This document describes how to get host certificates. For instructions on how to get user certificates, see the User Certificates document.
Host certificates are X.509 certificates that are used to securely identify servers and to establish encrypted connections between services and clients. In the OSG, some grid resources (e.g., HTCondor-CE, XRootD, GridFTP) require host certificates. If you are unsure if your host needs a host certificate, please consult the installation instructions for the software you are interested in installing.
To acquire a host certificate, you must submit a request to a Certificate Authority (CA). We recommend requesting host certificates from one of the following CAs:
InCommon IGTF: an IGTF-accredited CA for services that interact with the WLCG; requires a subscription, generally held by an institution
For integration with the OSG, InCommon host certificates must be issued by the IGTF CA and not the InCommon RSA CA.
Let's Encrypt: a free, automated, and open CA frequently used for web services; see the security team's position on Let's Encrypt for more details. Let's Encrypt is not IGTF-accredited so their certificates are not suitable for WLCG services.
DigiCert IGTF: an IGTF-accredited CA for services that interact with the WLCG; individual certificates are available for purchase without a subscription.
If neither of the above options work for your site, the OSG also accepts all IGTF-accredited CAs.
Before requesting a new host certificate, use
openssl to check if your host already has a valid certificate, i.e. the
present is between
notAfter dates and times.
If so, you may safely skip this document:
[email protected] $ openssl x509 -in /etc/grid-security/hostcert.pem -subject -issuer -dates -noout subject= /DC=org/DC=opensciencegrid/O=Open Science Grid/OU=Services/CN=host.opensciencegrid.org issuer=/DC=org/DC=cilogon/C=US/O=CILogon/CN=CILogon OSG CA 1 notBefore=Jan 4 21:08:09 2010 GMT notAfter=Jan 4 21:08:09 2011 GMT
If you are using OpenSSL 1.1, you may notice minor formatting differences.
Requesting Service Certificates¶
Previously, the OSG recommended using separate X.509 certificates, called "service certificates", for each grid service on a host. This practice has become less popular as sites have separated SSL-requiring services to their own hosts.
In the case where your host is only running a single service that requires a service certificate, we recommend using your host certificate as your service certificate.

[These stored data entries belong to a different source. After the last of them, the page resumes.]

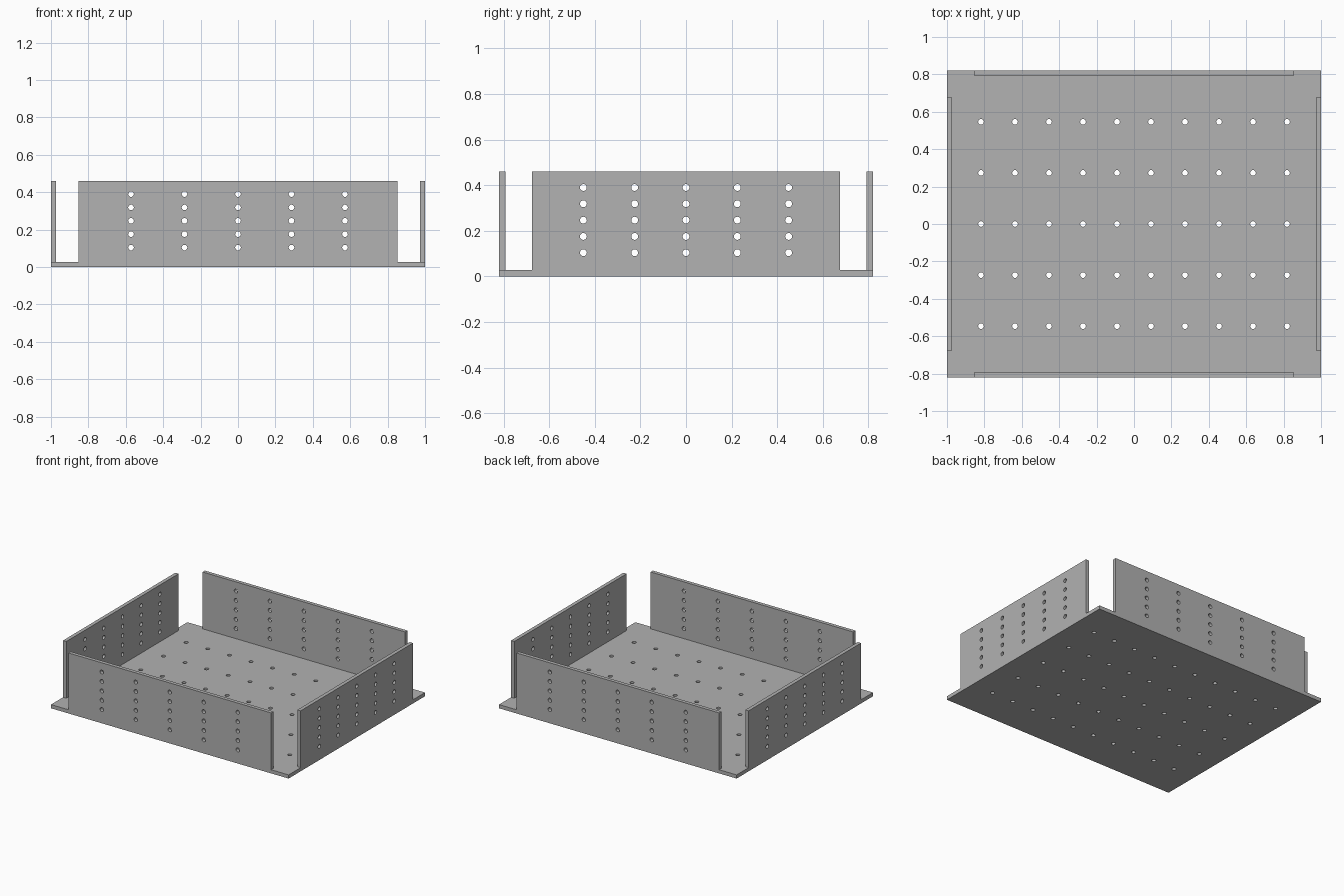
import bpy
import bmesh
import math
from mathutils import Matrix, Vector

cube = bpy.data.objects.get("Cube")
if cube:
    bpy.data.objects.remove(cube, do_unlink=True)

# Overall sizes
HALF_X, HALF_Y, HEIGHT = 1.0, 0.82, 0.46
SHEET = 0.028
FRONT_HALF, SIDE_HALF = 0.853, 0.675
HOLE_R = 0.015

grey = bpy.data.materials.new("plain grey")
grey.use_nodes = True
colour = (0.445, 0.445, 0.445, 1)
grey.diffuse_color = colour
grey.node_tree.nodes["Principled BSDF"].inputs["Base Color"].default_value = colour


def make_object(name, bm):
    mesh = bpy.data.meshes.new(name)
    bm.to_mesh(mesh)
    bm.free()
    mesh.materials.append(grey)
    obj = bpy.data.objects.new(name, mesh)
    bpy.context.collection.objects.link(obj)
    return obj


def box(name, low, high):
    low, high = Vector(low), Vector(high)
    bm = bmesh.new()
    bmesh.ops.create_cube(bm, size=1)
    bmesh.ops.scale(bm, vec=high - low, verts=bm.verts)
    bmesh.ops.translate(bm, vec=(low + high) / 2, verts=bm.verts)
    return make_object(name, bm)


def drill_set(name, centres, axis, length):
    """Parallel round cutters running along the given axis."""
    turn = Vector((0, 0, 1)).rotation_difference(axis).to_matrix().to_4x4()
    bm = bmesh.new()
    for centre in centres:
        bmesh.ops.create_cone(bm, cap_ends=True, segments=24, radius1=HOLE_R,
                              radius2=HOLE_R, depth=length,
                              matrix=Matrix.Translation(centre) @ turn)
    obj = make_object(name, bm)
    obj.hide_render = True
    return obj


def combine(target, tool, operation):
    mod = target.modifiers.new(operation.lower(), 'BOOLEAN')
    mod.operation, mod.solver, mod.object = operation, 'EXACT', tool
    bpy.context.view_layer.objects.active = target
    bpy.ops.object.modifier_apply(modifier=mod.name)
    bpy.data.objects.remove(tool, do_unlink=True)


# Base sheet with four upright walls flush to its edges
tray = box("drilled_tray", (-HALF_X, -HALF_Y, 0), (HALF_X, HALF_Y, SHEET))
for side, end in ((-1, "front"), (1, "back")):
    y = sorted((side * HALF_Y, side * (HALF_Y - SHEET)))
    combine(tray, box(end + "_wall", (-FRONT_HALF, y[0], 0),
                      (FRONT_HALF, y[1], HEIGHT)), 'UNION')
for side, end in ((-1, "right"), (1, "left")):
    x = sorted((side * HALF_X, side * (HALF_X - SHEET)))
    combine(tray, box(end + "_wall", (x[0], -SIDE_HALF, 0),
                      (x[1], SIDE_HALF, HEIGHT)), 'UNION')

# Rows of holes through the floor and both pairs of walls
rows = range(-2, 3)
heights = [0.247 + 0.0715 * r for r in rows]
floor = [Vector(((c - 4.5) * 0.1818, r * 0.273, 0)) for c in range(10) for r in rows]
front = [Vector((c * 0.286, 0, z)) for c in rows for z in heights]
side = [Vector((0, c * 0.225, z)) for c in rows for z in heights]
combine(tray, drill_set("floor_drills", floor, Vector((0, 0, 1)), 0.1), 'DIFFERENCE')
combine(tray, drill_set("front_drills", front, Vector((0, 1, 0)), 2), 'DIFFERENCE')
combine(tray, drill_set("side_drills", side, Vector((1, 0, 0)), 2.4), 'DIFFERENCE')

# Round hole walls, crisp sheet edges
bpy.ops.object.select_all(action='DESELECT')
tray.select_set(True)
bpy.context.view_layer.objects.active = tray
bpy.ops.object.shade_smooth_by_angle(angle=math.radians(30))
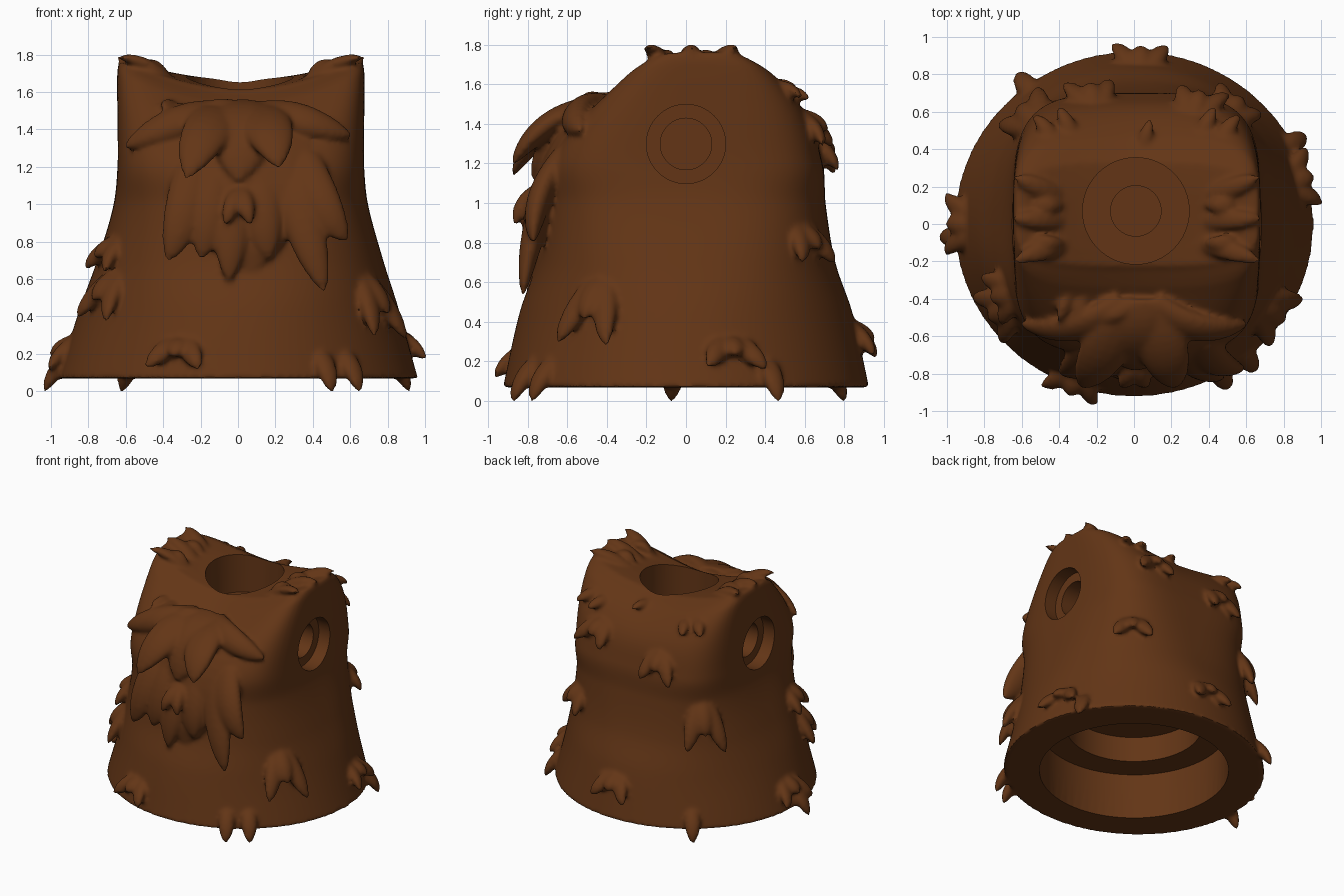
import bpy, bmesh, math
from mathutils import Vector, Matrix

if "Cube" in bpy.data.objects:
    bpy.data.objects.remove(bpy.data.objects["Cube"])

# Body profile: height, half width, depth, squareness
PROFILE = [(.07, .962, .925, 2), (.45, .85, .84, 2.1), (.7, .765, .755, 2.5), (1, .68, .705, 3.2),
           (1.2, .66, .69, 4), (1.4, .66, .6, 4), (1.6, .66, .395, 4), (1.65, .65, .3, 4)]
TOP = PROFILE[-1][0]


def section(z):
    """Smoothly interpolated profile row (cubic with averaged slopes)."""
    z = min(max(z, PROFILE[0][0]), TOP)
    n = len(PROFILE) - 1
    i = max(k for k in range(n) if z >= PROFILE[k][0])
    a, b = PROFILE[i], PROFILE[i + 1]
    p, q = PROFILE[max(i - 1, 0)], PROFILE[min(i + 2, n)]
    h = b[0] - a[0]
    t = (z - a[0]) / h
    row = []
    for k in (1, 2, 3):
        m0 = h * (b[k] - p[k]) / (b[0] - p[0])
        m1 = h * (q[k] - a[k]) / (q[0] - a[0])
        d = b[k] - a[k]
        row.append(a[k] + m0 * t + (3 * d - 2 * m0 - m1) * t * t + (m0 + m1 - 2 * d) * t ** 3)
    return row


def smooth(t):
    t = min(max(t, 0), 1)
    return t * t * (3 - 2 * t)


def surf(az, z, k=1):
    """Point on the body skin at an azimuth (degrees) and height."""
    hx, hy, e = section(z)
    c, s = math.cos(math.radians(az)), math.sin(math.radians(az))
    r = k * (abs(c / hx) ** e + abs(s / hy) ** e) ** (-1 / e)
    u = smooth((z - 1.2) / .4)
    x, y = r * c, r * s + .06 * k * u
    edge = min(abs(x) / .655, 1) ** 1.8
    z += u * (.115 * edge - .12 * (1 - edge) * min(max(.2 - y, 0), .5))
    return Vector((x + .015 * smooth(z), y, z))


def normal(az, z):
    du = surf(az + 2, z) - surf(az - 2, z)
    dv = surf(az, z + .03) - surf(az, z - .03)
    return du.cross(dv).normalized()


def skin(bm, rings):
    """Close a stack of rings into a solid."""
    vs = [[bm.verts.new(p) for p in r] for r in rings]
    n = len(vs[0])
    for a, b in zip(vs, vs[1:]):
        for i in range(n):
            bm.faces.new((a[i], a[(i + 1) % n], b[(i + 1) % n], b[i]))
    bm.faces.new(vs[0][::-1])
    bm.faces.new(vs[-1])


def finish(bm, name):
    bmesh.ops.recalc_face_normals(bm, faces=bm.faces)
    me = bpy.data.meshes.new(name)
    bm.to_mesh(me)
    bm.free()
    ob = bpy.data.objects.new(name, me)
    bpy.context.collection.objects.link(ob)
    return ob


def circle(n):
    return [(math.cos(j * math.tau / n), math.sin(j * math.tau / n)) for j in range(n)]


def lock(p0, mid, p1, w, th, out):
    """Tapered lock of fur along a curve, flattened against direction out."""
    p0, mid, p1, out = map(Vector, (p0, mid, p1, out))
    rings = []
    for i in range(13):
        t = i / 12 * .985
        p = p0 * (1 - t) ** 2 + mid * 2 * t * (1 - t) + p1 * t * t
        tan = ((mid - p0) * (1 - t) + (p1 - mid) * t).normalized()
        side = tan.cross(out).normalized()
        k = 1.4 * (1 - t) ** .75 * (.55 + 1.2 * t)
        rings.append([p + side * (w * k * c) + side.cross(tan) * (th * k * s)
                      for c, s in circle(14)])
    skin(fur, rings)


def tuft(az0, z0, az1, z1, w):
    """Lock hugging the body skin, with its tip lifted off."""
    am, zm, lift = (az0 + az1) / 2, (z0 + z1) / 2, .03 + w * .8
    n = normal(am, zm)
    lock(surf(az0, z0) - normal(az0, z0) * .04, surf(am, zm) + n * lift * .6,
         surf(az1, z1) + normal(az1, z1) * lift, w, w * .7, n)


# Torso with a saddle-shaped top
fur = bmesh.new()
rings = [[surf(360 * j / 160, .07 + (TOP - .07) * i / 60) for j in range(160)] for i in range(61)]
for k in (.93, .75, .5, .25, .05):
    rings.append([surf(360 * j / 160, TOP, k) + Vector((0, 0, .015)) for j in range(160)])
skin(fur, rings)

# Fur clusters: azimuth, root height, drop; each fans out into three locks
for az, z, drop in [(135, 1, .38), (110, 1.36, .22), (88, .4, .2), (62, 1.45, .19),
                    (50, .88, .2), (15, .32, .18), (180, .29, .2), (208, .82, .2),
                    (-33, .62, .37), (249, .28, .18), (213, .64, .29)]:
    w = .048 + drop * .05
    for fan, part in ((-1, .95), (1, 1), (0, .62)):
        tuft(az + fan * 2, z, az + fan * 9, z - drop * part, w)

# Hanging tips around the base rim
for az in (184, 128, -60, -50, 27):
    tuft(az, .22, az, -.01, .06)

# Chest fur: broad mats, ragged lower locks, upper locks mirrored about the middle
FRONT = (0, -1, .15)
lock((.03, -.44, 1.47), (.05, -.72, 1.25), (.06, -.77, .62), .38, .09, FRONT)
lock((.03, -.4, 1.51), (.03, -.66, 1.48), (.0, -.78, 1.12), .2, .07, (0, -.9, .4))
for x, z in ((-.38, .69), (-.2, .7), (-.05, .58), (.17, .7), (.47, .52), (.59, .8)):
    lock((x * .6, -.62, 1.25), (x * .7, -.79, .76 + z * .3), (x, -.93 + z * .2, z), .115, .065, FRONT)
for s in (-1, 1):
    x, z = .02 + s * .08, 1.16 + s * .03
    lock((x, -.42, 1.49), (s * .32, -.63, 1.48), (s * .62, -.53, z + .17), .1, .065, (0, -.8, .6))
    lock((x, -.42, 1.49), (s * .17, -.74, 1.45), (s * .25 - .03, -.88, z), .14, .065, (0, -.8, .6))
    lock((.02, -.73, 1.08), (s * .04, -.86, 1), (s * .07, -.86, .88), .05, .04, FRONT)
lock((0, -.42, 1.52), (-.12, -.5, 1.54), (-.2, -.5, 1.51), .04, .05, FRONT)

# Shoulder and upper back fur
for s in (-1, 1):
    for y in (-.2, .03, .26):
        lock((s * .36, y * .5, 1.65), (.015 + s * .52, y * .75, 1.79), (.015 + s * .67, y, 1.785),
             .055, .035, (0, 0, 1))
    for y in (-.1, .1):
        lock((s * .56, y, 1.7), (s * .47, y, 1.8), (s * .37, y, 1.7), .045, .03, (0, 0, 1))
    for a in (38, 47):
        tuft(90 - s * a, 1.57, 90 - s * a, 1.45, .045)
tuft(86, 1.63, 80, 1.54, .04)
for az in (231, 238):
    tuft(az, 1.56, az, 1.46, .04)
torso = finish(fur, "furry_torso")

# Stepped round sockets: base opening, neck, both arms
cut = bmesh.new()


def socket(r0, r1, h0, h1, h2, matrix):
    """Narrow bore r0 from h0 to h1, then wide bore r1 out to h2."""
    skin(cut, [[matrix @ Vector((r * c, r * s, h)) for c, s in circle(64)]
               for r, h in ((r0, h0), (r0, h1), (r1, h1), (r1, h2))])


socket(.49, .685, .63, .43, -.2, Matrix())
socket(.135, .285, 1.1, 1.38, 2, Matrix.Translation((.01, .07, 0)))
for s in (-1, 1):
    socket(.13, .2, .42, .56, .9,
           Matrix.Translation((.015, 0, 1.3)) @ Matrix.Rotation(s * math.pi / 2, 4, 'Y'))
cutter = finish(cut, "socket_cutter")
cutter.hide_render = True

# Fuse the fur into the torso, soften, then cut the sockets
m = torso.modifiers.new("fuse", 'REMESH')
m.mode, m.voxel_size = 'VOXEL', .015
m = torso.modifiers.new("soften", 'SMOOTH')
m.factor, m.iterations = .5, 7
m = torso.modifiers.new("sockets", 'BOOLEAN')
m.operation, m.object, m.solver = 'DIFFERENCE', cutter, 'EXACT'
bpy.context.view_layer.objects.active = torso
torso.select_set(True)
for name in ("fuse", "soften", "sockets"):
    bpy.ops.object.modifier_apply(modifier=name)
bpy.data.objects.remove(cutter)
low = min(v.co.z for v in torso.data.vertices)
torso.data.transform(Matrix.Translation((0, 0, -low)))
bpy.ops.object.shade_smooth_by_angle(angle=math.radians(45))

mat = bpy.data.materials.new("brown_fur")
mat.diffuse_color = (.125, .036, .008, 1)
mat.use_nodes = True
mat.node_tree.nodes["Principled BSDF"].inputs["Base Color"].default_value = mat.diffuse_color
torso.data.materials.clear()
torso.data.materials.append(mat)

Ensure that the ownership of the host certificate and key are appropriate for the service you are running.
If you are running multiple services that require host certificates, we recommend requesting a certificate whose
<service>-hostname and has the hostname in the list of subject alternative names.
Frequently Asked Questions¶
Can I use any host to request a certificate for a different host?¶
YES, you can use any host to create a certificate signing request as long as the hostname for the certificate is a fully qualified domain name.
How do I renew a host certificate?¶
For Let's Encrypt certificates, see this section
For other certificates, there is no separate renewal procedure. Instead, request a new certificate using one of the methods above.
How can I check if I have a host certificate installed already?¶
By default the host certificate key pair will be installed in
You can use
openssl to access basic information about the certificate:
[email protected] # openssl x509 -in /etc/grid-security/hostcert.pem -subject -issuer -dates -noout subject= /DC=org/DC=opensciencegrid/O=Open Science Grid/OU=Services/CN=host.opensciencegrid.org issuer= /DC=org/DC=cilogon/C=US/O=CILogon/CN=CILogon OSG CA 1 notBefore=Apr 8 00:00:00 2013 GMT notAfter=May 17 12:00:00 2014 GMT
How can I check the expiration time of my installed host certificate?¶
Use the following
openssl command to find the dates that your host certificate is valid:
[email protected] # openssl x509 -in /etc/grid-security/hostcert.pem -dates -noout notBefore=Jan 4 21:08:41 2010 GMT notAfter=Jan 4 21:08:41 2011 GMT
- Useful OpenSSL commands (from NCSA) - e.g. how to convert the format of your certificate.